Whether you’re selling your phone on Gumtree or eBay, or even sending it back to your network if you’re due for an upgrade, you should consider that you’re effectively passing your old phone into the hands of a stranger.
So everything (read: everything) that’s stored on your old phone and SIM card that you don’t delete could eventually be seen by someone you don’t know.
That includes saucy texts, your gran’s mobile number, pictures of your home/flat (where people could spot for potential break in points) Facebook/Twitter logins, bank details, Wi-Fi passwords, PIN numbers… the whole lot.
Life assistance company CPP recently purchased a selection of used phones and second-hands SIMs – researchers found that some 54 per cent of mobile phones and SIM cards contained sensitive personal information, or the sort which could be used to put someone at risk of credit card fraud.

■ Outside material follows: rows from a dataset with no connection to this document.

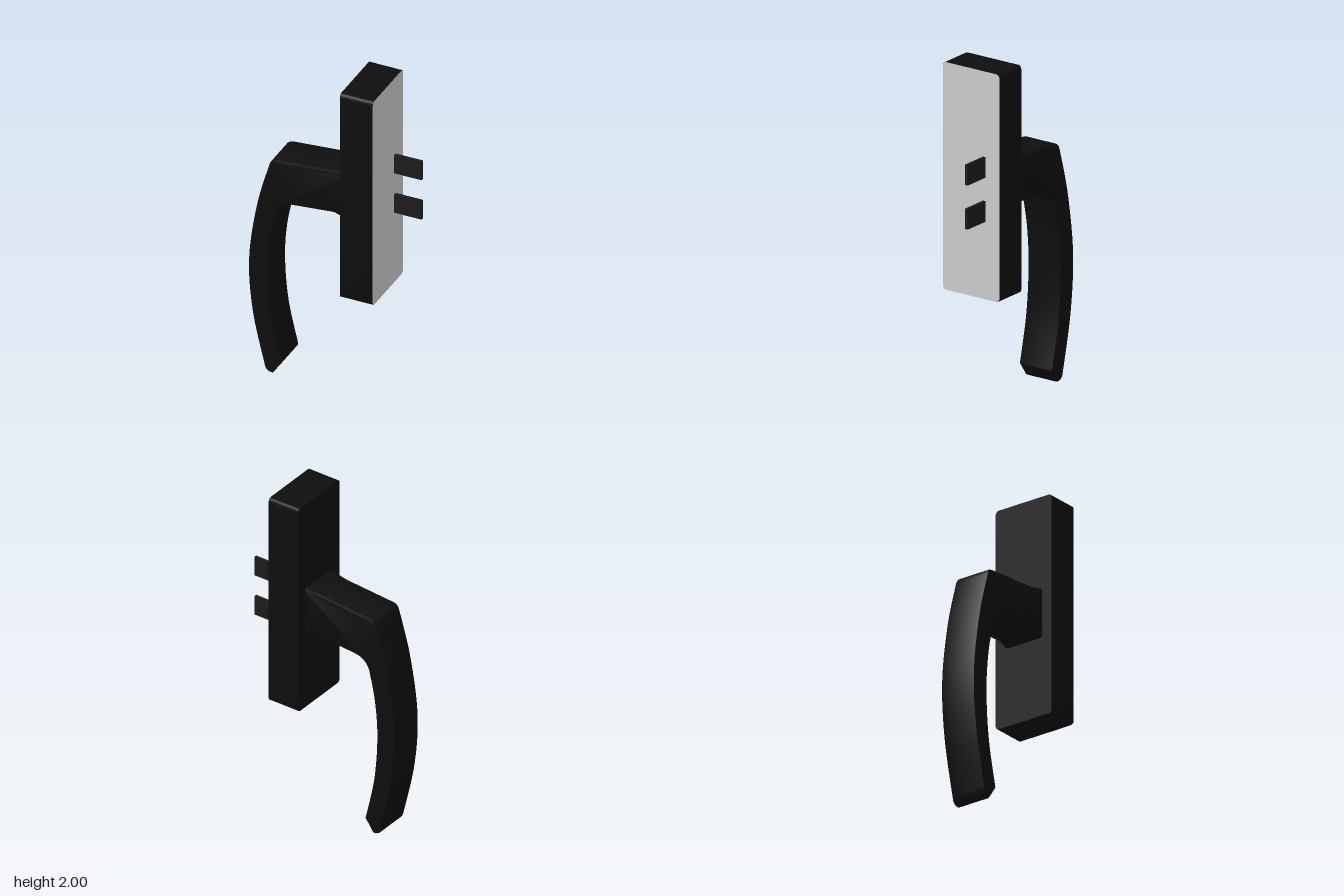
import * as THREE from 'three';
import { toCreasedNormals } from 'three/addons/utils/BufferGeometryUtils.js';

const black = new THREE.MeshStandardMaterial({ color: 0x0e0e0e });
const darkSteel = new THREE.MeshStandardMaterial({ color: 0x1b1b1b });
const grey = new THREE.MeshStandardMaterial({ color: 0xcccccc });

const PLATE = { back: 0.315, front: 0.115, bottom: 0.667, top: 2, halfWidth: 0.195 };

function addMesh(group, name, geometry, material) {
  const mesh = new THREE.Mesh(geometry, material);
  mesh.name = name;
  group.add(mesh);
  return mesh;
}

// Upright rectangle with rounded corners, as wide and tall as the plate
function plateShape(r) {
  const { halfWidth: w, bottom: b, top: t } = PLATE;
  const s = new THREE.Shape();
  s.moveTo(-w + r, b);
  s.lineTo(w - r, b);
  s.absarc(w - r, b + r, r, -Math.PI / 2, 0);
  s.lineTo(w, t - r);
  s.absarc(w - r, t - r, r, 0, Math.PI / 2);
  s.lineTo(-w + r, t);
  s.absarc(-w + r, t - r, r, Math.PI / 2, Math.PI);
  s.lineTo(-w, b + r);
  s.absarc(-w + r, b + r, r, Math.PI, Math.PI * 1.5);
  return s;
}

// Side outline of the lever: neck, bend and curved grip
function leverShape() {
  const v = (x, y) => new THREE.Vector2(x, y);
  const s = new THREE.Shape();
  s.moveTo(0.135, 1.449);
  s.lineTo(0.115, 1.445);
  s.lineTo(0.04, 1.43);
  s.lineTo(-0.315, 1.402);
  s.quadraticCurveTo(-0.345, 1.4, -0.358, 1.365);
  s.splineThru([v(-0.435, 1.08), v(-0.484, 0.72), v(-0.462, 0.38), v(-0.385, 0.03)]);
  s.quadraticCurveTo(-0.375, 0.002, -0.338, 0.002);
  s.lineTo(-0.282, 0.083);
  s.splineThru([v(-0.342, 0.36), v(-0.363, 0.64), v(-0.347, 0.87), v(-0.308, 1.06)]);
  s.quadraticCurveTo(-0.285, 1.128, -0.215, 1.134);
  s.lineTo(0.04, 1.157);
  s.lineTo(0.115, 1.142);
  s.lineTo(0.135, 1.138);
  return s;
}

function leverGeometry() {
  const half = 0.114, bevel = 0.012;
  const geo = new THREE.ExtrudeGeometry(leverShape(), {
    depth: 2 * (half - bevel), curveSegments: 6,
    bevelThickness: bevel, bevelSize: bevel, bevelOffset: -bevel, bevelSegments: 2,
  });
  geo.translate(0, 0, -(half - bevel));
  // The neck widens where it meets the plate
  const p = geo.attributes.position;
  for (let i = 0; i < p.count; i++) {
    const flare = Math.max(0, p.getX(i) - 0.045) / 0.07;
    p.setZ(i, p.getZ(i) * (1 + 0.11 * flare));
  }
  return toCreasedNormals(geo, 0.6);
}

export function createModel() {
  const model = new THREE.Group();
  model.name = 'windowHandle';

  // Mounting plate
  const plate = new THREE.ExtrudeGeometry(plateShape(0.022), {
    depth: PLATE.back - PLATE.front, bevelEnabled: false, curveSegments: 5,
  });
  plate.rotateY(Math.PI / 2).translate(PLATE.front, 0, 0);
  addMesh(model, 'mountingPlate', toCreasedNormals(plate, 0.6), black);

  // Grey face on the mounting side
  const face = new THREE.ShapeGeometry(plateShape(0.026), 5);
  face.rotateY(Math.PI / 2).translate(PLATE.back + 0.0015, 0, 0);
  addMesh(model, 'mountingFace', face, grey);

  // Lever
  addMesh(model, 'lever', leverGeometry(), black);

  // Two flat drive tabs
  for (const [name, y] of [['upperTab', 1.44], ['lowerTab', 1.182]]) {
    addMesh(model, name, new THREE.BoxGeometry(0.185, 0.12, 0.018), darkSteel)
      .position.set(0.3915, y, -0.09);
  }
  return model;
}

CPP found 247 pieces of data in 19 of the 35 phones 27 of the 50 SIM cards it bought for the survey.
Given that people often use the same passwords for different logins, if would only take a few personal details (say, figuring out your Facebook password) for someone to log in to your Amazon or eBay account and go on a spree.
This isn’t the first time this has happened either, as CNET writer Rory Reid found out when he picked up a refurbished Nokia E65. It turns out whoever owned the phone before left a few other things besides a list of numbers and email addresses.
Close-up pictures of genitals aside, Reid said that: “Within minutes I had determined his full name, home phone number, who he banks with, his place of employment, his local pub, the places he DJs at the weekend and the name and phone number of his partner.” This was back in 2008 – it looks like people are still leaving all this kind of stuff on their old phones for people to see.
Before selling on your old phone, CPP recommends that you log out of all social networking and remote back-up apps and delete them.
You should tell your phone to ‘forget’ the Wi-Fi routers that you sign into, back up any pictures you want to keep to your computer before performing a full factory reset.
Be sure to wipe anything that’s stored to your microSD card if you’re going to be selling that on as well. CPP also recommends that you destroy your SIM card as well.